▸ **What to do**:
Return the records from the first line through the line containing "(0.128, 0.34, 0.077))", and leave out the pictures.

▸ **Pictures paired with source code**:
== Segment start ==
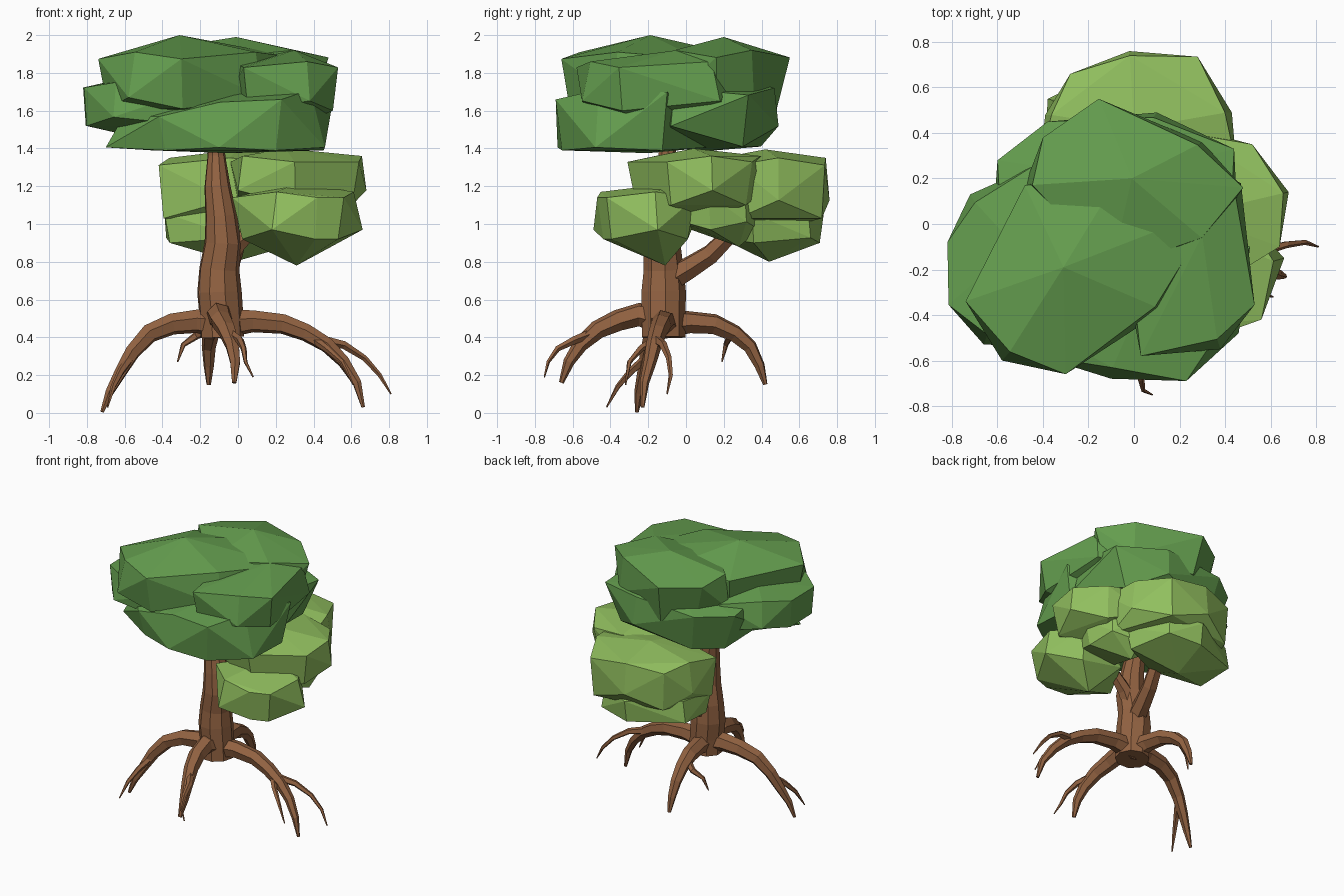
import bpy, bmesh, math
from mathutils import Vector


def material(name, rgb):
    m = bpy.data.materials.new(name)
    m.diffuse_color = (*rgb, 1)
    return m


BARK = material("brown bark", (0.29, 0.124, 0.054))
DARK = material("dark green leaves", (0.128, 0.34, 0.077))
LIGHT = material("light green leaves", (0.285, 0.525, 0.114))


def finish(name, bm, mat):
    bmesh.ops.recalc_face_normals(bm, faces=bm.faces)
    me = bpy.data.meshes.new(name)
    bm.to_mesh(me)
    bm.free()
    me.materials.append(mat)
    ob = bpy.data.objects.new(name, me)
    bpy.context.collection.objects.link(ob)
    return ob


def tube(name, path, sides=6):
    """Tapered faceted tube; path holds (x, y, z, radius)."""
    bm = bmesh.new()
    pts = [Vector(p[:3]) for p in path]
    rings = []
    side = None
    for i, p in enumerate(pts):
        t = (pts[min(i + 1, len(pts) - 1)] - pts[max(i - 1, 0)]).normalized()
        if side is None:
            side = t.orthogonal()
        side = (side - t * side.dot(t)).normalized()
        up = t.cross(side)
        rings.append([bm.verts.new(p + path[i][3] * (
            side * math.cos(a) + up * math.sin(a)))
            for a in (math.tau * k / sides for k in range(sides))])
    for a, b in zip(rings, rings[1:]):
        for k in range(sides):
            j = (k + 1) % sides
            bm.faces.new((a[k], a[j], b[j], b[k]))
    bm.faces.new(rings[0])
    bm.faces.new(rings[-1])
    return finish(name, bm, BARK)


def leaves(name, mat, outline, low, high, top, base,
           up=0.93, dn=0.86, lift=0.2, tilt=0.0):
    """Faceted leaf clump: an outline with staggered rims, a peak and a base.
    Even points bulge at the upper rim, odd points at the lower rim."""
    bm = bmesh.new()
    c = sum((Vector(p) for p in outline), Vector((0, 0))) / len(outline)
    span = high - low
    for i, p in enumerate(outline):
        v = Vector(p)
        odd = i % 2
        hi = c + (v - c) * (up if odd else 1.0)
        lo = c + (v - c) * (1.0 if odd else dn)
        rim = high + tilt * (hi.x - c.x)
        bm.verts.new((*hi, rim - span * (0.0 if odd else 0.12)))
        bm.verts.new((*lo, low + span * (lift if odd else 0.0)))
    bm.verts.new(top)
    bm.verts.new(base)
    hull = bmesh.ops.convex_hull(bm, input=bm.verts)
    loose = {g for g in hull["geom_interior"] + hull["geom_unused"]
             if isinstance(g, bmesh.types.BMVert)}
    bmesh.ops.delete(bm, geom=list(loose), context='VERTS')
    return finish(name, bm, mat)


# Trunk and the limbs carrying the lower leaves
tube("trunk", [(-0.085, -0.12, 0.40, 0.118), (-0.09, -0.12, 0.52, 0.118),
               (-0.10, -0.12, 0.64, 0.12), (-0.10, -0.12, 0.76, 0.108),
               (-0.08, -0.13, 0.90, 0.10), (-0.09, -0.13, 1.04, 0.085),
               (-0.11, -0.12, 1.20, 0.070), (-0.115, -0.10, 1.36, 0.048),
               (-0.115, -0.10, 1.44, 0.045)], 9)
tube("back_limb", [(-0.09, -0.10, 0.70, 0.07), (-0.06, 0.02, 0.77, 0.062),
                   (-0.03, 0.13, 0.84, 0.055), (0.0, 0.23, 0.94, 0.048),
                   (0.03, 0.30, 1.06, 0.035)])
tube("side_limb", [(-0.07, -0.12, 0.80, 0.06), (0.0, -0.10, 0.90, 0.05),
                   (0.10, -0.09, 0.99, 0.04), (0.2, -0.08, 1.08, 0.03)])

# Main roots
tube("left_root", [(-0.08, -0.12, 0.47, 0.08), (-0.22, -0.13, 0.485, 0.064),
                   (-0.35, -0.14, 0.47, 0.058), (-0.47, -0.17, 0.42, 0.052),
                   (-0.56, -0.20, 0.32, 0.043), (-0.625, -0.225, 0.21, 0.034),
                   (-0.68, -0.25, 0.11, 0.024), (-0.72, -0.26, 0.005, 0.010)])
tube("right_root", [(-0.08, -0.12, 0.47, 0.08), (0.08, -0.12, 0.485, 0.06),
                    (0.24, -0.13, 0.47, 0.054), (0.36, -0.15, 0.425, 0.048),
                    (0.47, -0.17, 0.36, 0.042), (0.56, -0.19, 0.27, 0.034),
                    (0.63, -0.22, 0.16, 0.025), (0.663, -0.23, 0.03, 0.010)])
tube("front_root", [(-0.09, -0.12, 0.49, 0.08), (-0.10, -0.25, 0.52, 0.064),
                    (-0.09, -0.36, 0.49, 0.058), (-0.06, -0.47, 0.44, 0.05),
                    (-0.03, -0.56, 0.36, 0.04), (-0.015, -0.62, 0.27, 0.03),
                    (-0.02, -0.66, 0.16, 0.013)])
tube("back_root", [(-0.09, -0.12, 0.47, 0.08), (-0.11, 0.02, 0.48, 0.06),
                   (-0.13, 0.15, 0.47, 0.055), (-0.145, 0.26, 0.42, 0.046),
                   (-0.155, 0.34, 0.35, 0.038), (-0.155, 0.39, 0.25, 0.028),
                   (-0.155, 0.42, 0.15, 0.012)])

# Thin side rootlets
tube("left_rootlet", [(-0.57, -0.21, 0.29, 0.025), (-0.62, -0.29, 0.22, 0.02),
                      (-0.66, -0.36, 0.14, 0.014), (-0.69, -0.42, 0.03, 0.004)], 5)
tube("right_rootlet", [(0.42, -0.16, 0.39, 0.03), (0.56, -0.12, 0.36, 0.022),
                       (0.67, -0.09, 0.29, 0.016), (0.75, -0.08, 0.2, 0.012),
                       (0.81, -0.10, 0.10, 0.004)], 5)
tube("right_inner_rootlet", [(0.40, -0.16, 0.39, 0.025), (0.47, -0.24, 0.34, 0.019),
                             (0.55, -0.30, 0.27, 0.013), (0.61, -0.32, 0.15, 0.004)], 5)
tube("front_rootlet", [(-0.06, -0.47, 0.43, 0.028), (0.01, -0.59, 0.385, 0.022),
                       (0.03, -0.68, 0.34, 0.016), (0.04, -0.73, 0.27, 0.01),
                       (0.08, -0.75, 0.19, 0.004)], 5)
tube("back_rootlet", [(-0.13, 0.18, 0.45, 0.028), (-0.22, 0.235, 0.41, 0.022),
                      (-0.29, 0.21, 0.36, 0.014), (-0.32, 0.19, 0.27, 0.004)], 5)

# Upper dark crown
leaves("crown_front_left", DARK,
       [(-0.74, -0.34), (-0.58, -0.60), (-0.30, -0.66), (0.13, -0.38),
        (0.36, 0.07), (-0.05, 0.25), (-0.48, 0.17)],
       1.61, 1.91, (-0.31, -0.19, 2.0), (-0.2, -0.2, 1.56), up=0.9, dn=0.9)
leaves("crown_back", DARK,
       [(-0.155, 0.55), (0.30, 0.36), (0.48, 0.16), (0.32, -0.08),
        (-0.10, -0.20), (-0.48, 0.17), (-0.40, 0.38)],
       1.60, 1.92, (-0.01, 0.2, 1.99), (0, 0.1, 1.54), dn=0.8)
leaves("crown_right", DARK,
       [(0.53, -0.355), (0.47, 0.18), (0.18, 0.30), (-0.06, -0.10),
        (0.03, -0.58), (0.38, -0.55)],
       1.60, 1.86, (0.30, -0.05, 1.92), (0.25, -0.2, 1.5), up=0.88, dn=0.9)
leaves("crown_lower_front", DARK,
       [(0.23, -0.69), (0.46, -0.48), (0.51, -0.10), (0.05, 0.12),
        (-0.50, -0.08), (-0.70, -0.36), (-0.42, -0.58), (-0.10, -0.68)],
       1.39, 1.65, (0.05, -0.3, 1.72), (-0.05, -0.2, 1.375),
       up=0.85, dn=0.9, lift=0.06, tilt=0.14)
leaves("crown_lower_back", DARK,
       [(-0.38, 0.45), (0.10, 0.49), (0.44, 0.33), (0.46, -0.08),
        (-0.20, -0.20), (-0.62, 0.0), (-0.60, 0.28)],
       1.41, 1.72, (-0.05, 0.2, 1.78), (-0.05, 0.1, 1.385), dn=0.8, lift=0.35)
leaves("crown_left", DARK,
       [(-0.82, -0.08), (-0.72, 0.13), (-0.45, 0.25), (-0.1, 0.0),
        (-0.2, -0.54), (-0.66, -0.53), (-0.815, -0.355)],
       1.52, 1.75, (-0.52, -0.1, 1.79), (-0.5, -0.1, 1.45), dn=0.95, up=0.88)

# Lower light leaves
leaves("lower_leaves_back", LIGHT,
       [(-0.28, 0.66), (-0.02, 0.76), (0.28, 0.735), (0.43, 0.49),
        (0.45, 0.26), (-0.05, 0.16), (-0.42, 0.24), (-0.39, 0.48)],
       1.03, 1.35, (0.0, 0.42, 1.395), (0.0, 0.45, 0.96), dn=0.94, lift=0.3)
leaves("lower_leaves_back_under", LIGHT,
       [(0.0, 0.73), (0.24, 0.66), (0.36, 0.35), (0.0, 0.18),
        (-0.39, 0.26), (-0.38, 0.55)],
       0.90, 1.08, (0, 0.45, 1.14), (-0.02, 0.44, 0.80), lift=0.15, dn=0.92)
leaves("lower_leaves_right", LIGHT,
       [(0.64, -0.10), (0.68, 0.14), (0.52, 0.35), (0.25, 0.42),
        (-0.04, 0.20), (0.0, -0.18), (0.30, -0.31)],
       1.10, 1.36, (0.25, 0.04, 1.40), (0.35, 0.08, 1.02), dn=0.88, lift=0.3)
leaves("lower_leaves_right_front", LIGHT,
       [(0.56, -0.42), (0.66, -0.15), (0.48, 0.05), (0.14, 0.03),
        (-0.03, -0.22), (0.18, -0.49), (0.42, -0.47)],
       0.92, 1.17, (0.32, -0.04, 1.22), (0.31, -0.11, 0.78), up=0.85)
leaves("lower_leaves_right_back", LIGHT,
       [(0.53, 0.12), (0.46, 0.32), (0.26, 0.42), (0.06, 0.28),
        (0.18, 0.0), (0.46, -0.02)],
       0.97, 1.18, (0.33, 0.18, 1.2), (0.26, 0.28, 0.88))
== Segment end ==
▸ **Answer space**:
import bpy, bmesh, math
from mathutils import Vector


def material(name, rgb):
    m = bpy.data.materials.new(name)
    m.diffuse_color = (*rgb, 1)
    return m


BARK = material("brown bark", (0.29, 0.124, 0.054))
DARK = material("dark green leaves", (0.128, 0.34, 0.077))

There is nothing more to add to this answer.